At its peak, the Henderson police K-9 program had as many as six dogs, but Barrow believes the unit functions most effectively with only a small number of animals that officers can train and bond with over an extended period of time.

“I’m satisfied with having two or three dogs,” Barrow said. “A lot of dedication goes into this program, and in the law enforcement world right now, we’re seeing a lot of officers come and go from various departments. You need about five or seven years to be a great K-9 handler because you form a special bond with that K-9 and you want to stick with that dog.”

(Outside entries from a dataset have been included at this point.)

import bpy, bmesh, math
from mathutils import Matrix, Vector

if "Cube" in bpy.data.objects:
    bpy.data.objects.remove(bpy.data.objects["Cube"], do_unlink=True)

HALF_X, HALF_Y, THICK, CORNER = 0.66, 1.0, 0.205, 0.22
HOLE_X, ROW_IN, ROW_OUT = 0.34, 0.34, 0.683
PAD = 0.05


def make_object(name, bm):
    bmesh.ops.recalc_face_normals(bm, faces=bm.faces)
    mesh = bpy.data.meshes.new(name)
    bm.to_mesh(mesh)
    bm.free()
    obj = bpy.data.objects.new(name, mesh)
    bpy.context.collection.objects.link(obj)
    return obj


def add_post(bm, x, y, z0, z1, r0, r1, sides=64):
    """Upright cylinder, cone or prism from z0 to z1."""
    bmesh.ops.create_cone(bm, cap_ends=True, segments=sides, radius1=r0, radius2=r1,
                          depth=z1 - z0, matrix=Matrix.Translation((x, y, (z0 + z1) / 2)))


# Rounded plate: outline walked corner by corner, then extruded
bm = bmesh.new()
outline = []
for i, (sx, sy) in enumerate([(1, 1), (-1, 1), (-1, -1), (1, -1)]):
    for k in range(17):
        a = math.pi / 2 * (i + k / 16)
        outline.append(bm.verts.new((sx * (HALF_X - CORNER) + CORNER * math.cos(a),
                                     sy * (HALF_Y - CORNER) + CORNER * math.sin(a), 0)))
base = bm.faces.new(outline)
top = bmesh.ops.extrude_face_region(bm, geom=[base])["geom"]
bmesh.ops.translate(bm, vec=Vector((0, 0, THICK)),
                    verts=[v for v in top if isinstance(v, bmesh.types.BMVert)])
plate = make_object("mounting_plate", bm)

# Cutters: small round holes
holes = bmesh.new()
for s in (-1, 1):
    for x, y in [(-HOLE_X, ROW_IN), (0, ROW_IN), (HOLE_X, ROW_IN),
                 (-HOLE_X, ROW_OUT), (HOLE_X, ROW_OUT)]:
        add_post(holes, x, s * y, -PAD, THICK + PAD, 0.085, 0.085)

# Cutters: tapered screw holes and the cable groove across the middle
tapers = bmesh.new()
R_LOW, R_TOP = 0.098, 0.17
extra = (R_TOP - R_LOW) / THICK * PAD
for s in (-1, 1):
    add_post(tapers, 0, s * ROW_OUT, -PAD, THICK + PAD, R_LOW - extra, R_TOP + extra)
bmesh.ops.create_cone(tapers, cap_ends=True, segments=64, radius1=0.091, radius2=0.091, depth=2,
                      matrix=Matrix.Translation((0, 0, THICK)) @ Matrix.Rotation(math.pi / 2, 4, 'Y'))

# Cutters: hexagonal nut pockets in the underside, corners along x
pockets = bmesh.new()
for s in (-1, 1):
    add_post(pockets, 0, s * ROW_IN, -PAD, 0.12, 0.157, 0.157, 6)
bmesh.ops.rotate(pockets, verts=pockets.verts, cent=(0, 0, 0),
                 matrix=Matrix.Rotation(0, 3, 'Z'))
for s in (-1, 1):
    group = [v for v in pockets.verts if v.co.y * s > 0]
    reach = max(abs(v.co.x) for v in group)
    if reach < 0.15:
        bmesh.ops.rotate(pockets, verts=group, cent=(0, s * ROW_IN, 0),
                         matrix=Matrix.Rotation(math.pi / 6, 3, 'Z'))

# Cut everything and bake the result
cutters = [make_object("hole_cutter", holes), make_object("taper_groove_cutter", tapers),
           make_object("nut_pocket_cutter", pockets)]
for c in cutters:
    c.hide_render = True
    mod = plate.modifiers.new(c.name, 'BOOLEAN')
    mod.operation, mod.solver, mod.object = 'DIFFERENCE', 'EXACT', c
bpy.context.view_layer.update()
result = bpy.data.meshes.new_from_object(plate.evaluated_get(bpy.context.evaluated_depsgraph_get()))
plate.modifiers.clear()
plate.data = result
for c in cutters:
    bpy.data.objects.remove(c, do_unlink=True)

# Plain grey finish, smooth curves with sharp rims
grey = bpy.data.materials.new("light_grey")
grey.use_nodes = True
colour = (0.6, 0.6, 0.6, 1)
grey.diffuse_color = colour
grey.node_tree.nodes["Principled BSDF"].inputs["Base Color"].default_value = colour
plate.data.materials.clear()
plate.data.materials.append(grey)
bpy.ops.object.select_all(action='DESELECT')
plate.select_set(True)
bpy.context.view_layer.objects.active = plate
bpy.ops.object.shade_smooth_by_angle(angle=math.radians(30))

Although the Henderson PD K-9 program is depleted, Barrow does not see that lasting, as the department is interviewing potential K-9 handlers, which will determine whether or not an officer can keep up with and bond with an animal at its disposal.

The process, in which candidates will be asked to provide a summary on their work with law enforcement agencies and any other special attributes that could be beneficial to the K-9 program, is expected to last one month.

But Barrow said the main challenge will be trying to obtain the proper funding to afford more dogs.

A dog alone costs $6,500 to $9,000 to acquire, and the department handles its basic training in-house to save money, Barrow said. Food donations from Mars Inc., the pet-food maker that has a factory near Henderson, have also helped lower the program’s cost over the years.

Barrow is optimistic the Henderson PD will be able to obtain enough money to keep the K-9 unit going for several more years. But regardless of what ends up happening over the next few months, he credited everyone who has worked to maintain the program’s efficiency.

“The K-9 program has always been a part of the Henderson PD,” Barrow said. “Hopefully we can continue that tradition because I think we’ve done very well with it. We’re lucky to have a retired officer in Lt. Greg Williams, who’s been a K-9 officer for us over the last 15 [to] 18 years, and he has done such a great job with us.”

Barrow said that the Henderson PD will continue to partner with the Vance County Sheriff’s Office on any request pertaining to K-9’s while he tries to find the right officers and dogs for the department’s own unit going forward.